There was jealousy from Abbie. He said, "We're all a united front" and then was pissed when Jerry got all the credit. Anyway, the point is that when Jerry became a [stock] marketer, people would criticize him. Abbie would defend him. 


He said, "You can criticize him after you can lie down between the tracks going to Oakland," which was the route where they shipped soldiers from Oakland as they sent them off to Vietnam. He would do that. I would never lie between the tracks. If it wasn't genuine, then he certainly put on a good show.

Kliph Nesteroff: When I watch Jerry Rubin on something like the Phil Donahue Show, he is so obnoxious that it sorta sabotages the anti-war cause... making dissenters unsympathetic...



Paul Krassner: I agree. And it's why I couldn't get on The Dick Cavett Show. That's an excellent analysis.
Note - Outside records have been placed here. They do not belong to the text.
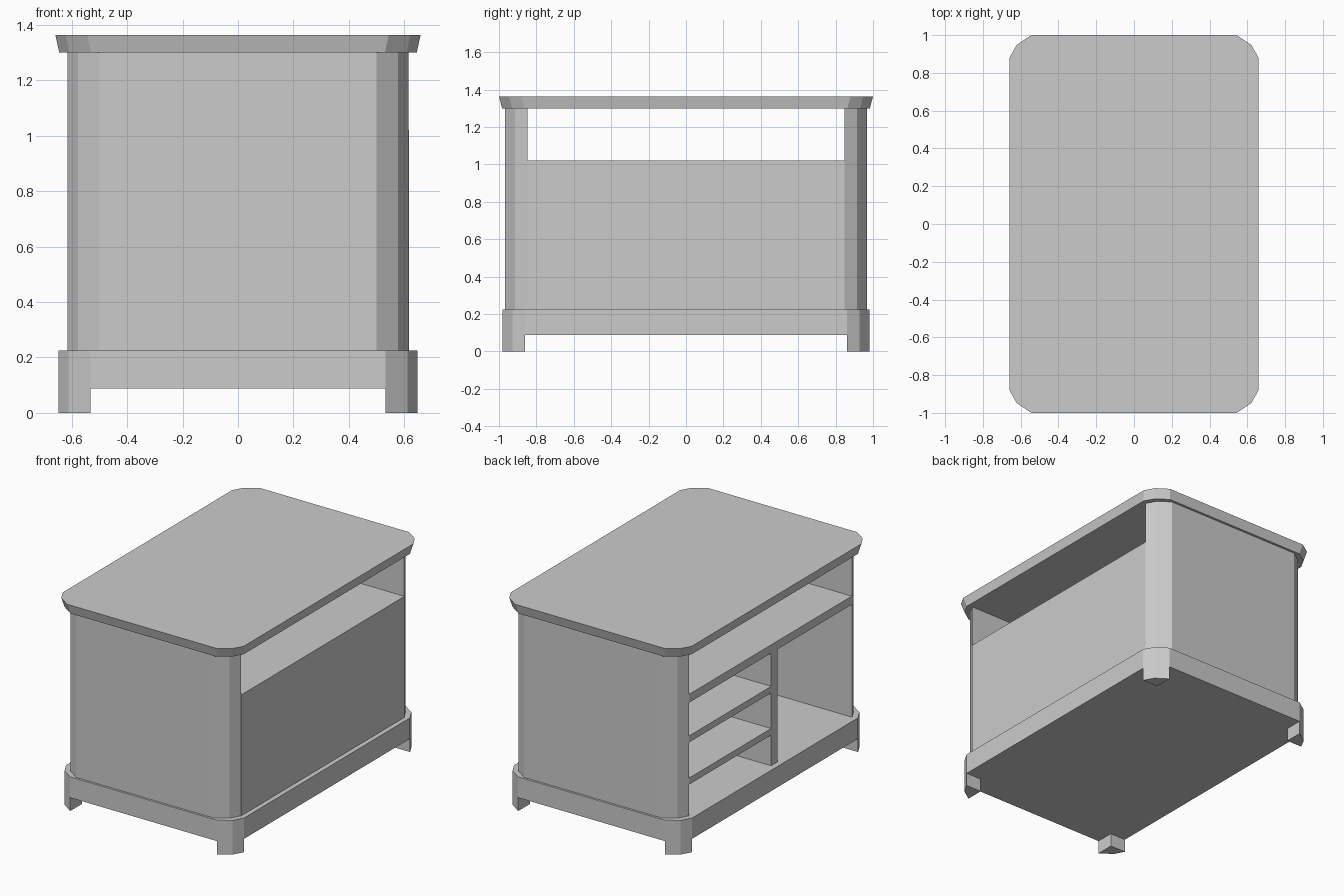
import bpy, bmesh

if "Cube" in bpy.data.objects:
    bpy.data.objects.remove(bpy.data.objects["Cube"])


def loft(name, bottom, top, z0, z1):
    """Closed solid between two matching outlines at heights z0 and z1."""
    bm = bmesh.new()
    lo = [bm.verts.new((x, y, z0)) for x, y in bottom]
    hi = [bm.verts.new((x, y, z1)) for x, y in top]
    bm.faces.new(lo)
    bm.faces.new(hi)
    n = len(lo)
    for i in range(n):
        j = (i + 1) % n
        bm.faces.new((lo[i], lo[j], hi[j], hi[i]))
    bmesh.ops.recalc_face_normals(bm, faces=bm.faces[:])
    mesh = bpy.data.meshes.new(name)
    bm.to_mesh(mesh)
    bm.free()
    obj = bpy.data.objects.new(name, mesh)
    bpy.context.collection.objects.link(obj)
    return obj


def box(name, x0, x1, y0, y1, z0, z1):
    pts = [(x0, y0), (x1, y0), (x1, y1), (x0, y1)]
    return loft(name, pts, pts, z0, z1)


def corner(hx, hy):
    """Faceted corner of three points, in the +x +y quadrant."""
    return [(hx, hy - 0.12), (hx - 0.037, hy - 0.053), (hx - 0.115, hy)]


def outline(hx, hy):
    """Rectangle with four faceted corners."""
    c = corner(hx, hy)
    right = [(x, -y) for x, y in reversed(c)] + c
    return right + [(-x, y) for x, y in reversed(right)]


BASE_Z, SHELF_Z, TOP_Z = 0.225, 1.02, 1.30
BASE = (0.648, 0.981)
BODY = (0.615, 0.967)
INNER_Y = BODY[1] - 0.12

# Plinth and four corner feet
loft("plinth", outline(*BASE), outline(*BASE), 0.088, BASE_Z)
foot = corner(*BASE) + [(BASE[0] - 0.115, BASE[1] - 0.12)]
for sx, side in ((1, "right"), (-1, "left")):
    for sy, end in ((-1, "front"), (1, "back")):
        pts = [(sx * x, sy * y) for x, y in foot]
        loft(f"{end}_{side}_foot", pts, pts, 0, 0.088)

# Thick end walls with faceted outer corners
c = corner(*BODY)
wall = c + [(-x, y) for x, y in reversed(c)]
for sy, end in ((-1, "front"), (1, "back")):
    pts = [(x, sy * y) for x, y in wall]
    loft(f"{end}_end_wall", pts, pts, BASE_Z, TOP_Z)

# Closing panel on the right side
box("side_panel", 0.577, 0.617, -INNER_Y, INNER_Y, BASE_Z, SHELF_Z)

# Full-length shelf, divider, and two short shelves
box("upper_shelf", -0.612, 0.577, -INNER_Y, INNER_Y, 0.965, SHELF_Z)
box("divider", -0.612, 0.577, -0.075, -0.01, BASE_Z, 0.965)
for i, z in enumerate((0.47, 0.747)):
    box(f"short_shelf_{i + 1}", -0.612, 0.577, -0.01, INNER_Y, z - 0.043, z)

# Table top flaring outward
loft("table_top", outline(0.645, 0.983), outline(0.659, 1.0), TOP_Z, 1.364)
Kliph Nesteroff: You did mushrooms for your appearance on The Tomorrow Show with Tom Snyder. This doesn't seem like the ideal setting for a psilocybin trip... or maybe it is, I don't know...

Paul Krassner: That one started off on an awkward note. 


The mushrooms... it was heavy... I think it was 1978 and right after the Jonestown Kool-Aid thing. A week later Harvey Milk was killed. Tom Snyder's first question to me was, "You were in San Francisco. What the heck is going on there? First guys taking the Kool-Aid and then a guy shoots the mayor? What's going on there? What the heck is going on there?" 


I remember saying in a sing-songy voice, "Our city is more violent than your-orrrs!" He turned to his producer Andrew Friendly, Fred Friendly's son, as if to say, "Why did you book this flake?" 


Then I said it might have been a CIA thing in Jonestown. There was a lot of suspicion about that. He said, "Oh, so you're paranoid, huh? You're paranoid." So, yeah. The mushrooms... it started in an uncomfortable spot. 


When I started to make him laugh, then it was okay. He was speaking and his laughter turned into Dan Aykroyd doing an impression of him! His laughter appeared visually to me like notes on a sheet of music, "HA ha HA ha HA ha ha ha ha HA." 


Abbie Hoffman was on the lam at the time and he told me he'd be somewhere watching. He had gone underground. He was a fugitive. At the end of the interview I said, "Today is Abbie Hoffman's birthday. He's watching somewhere." I looked in the camera, "Happy Birthday, Abbie." Tom Snyder said, "Do you think you could get him on the show?"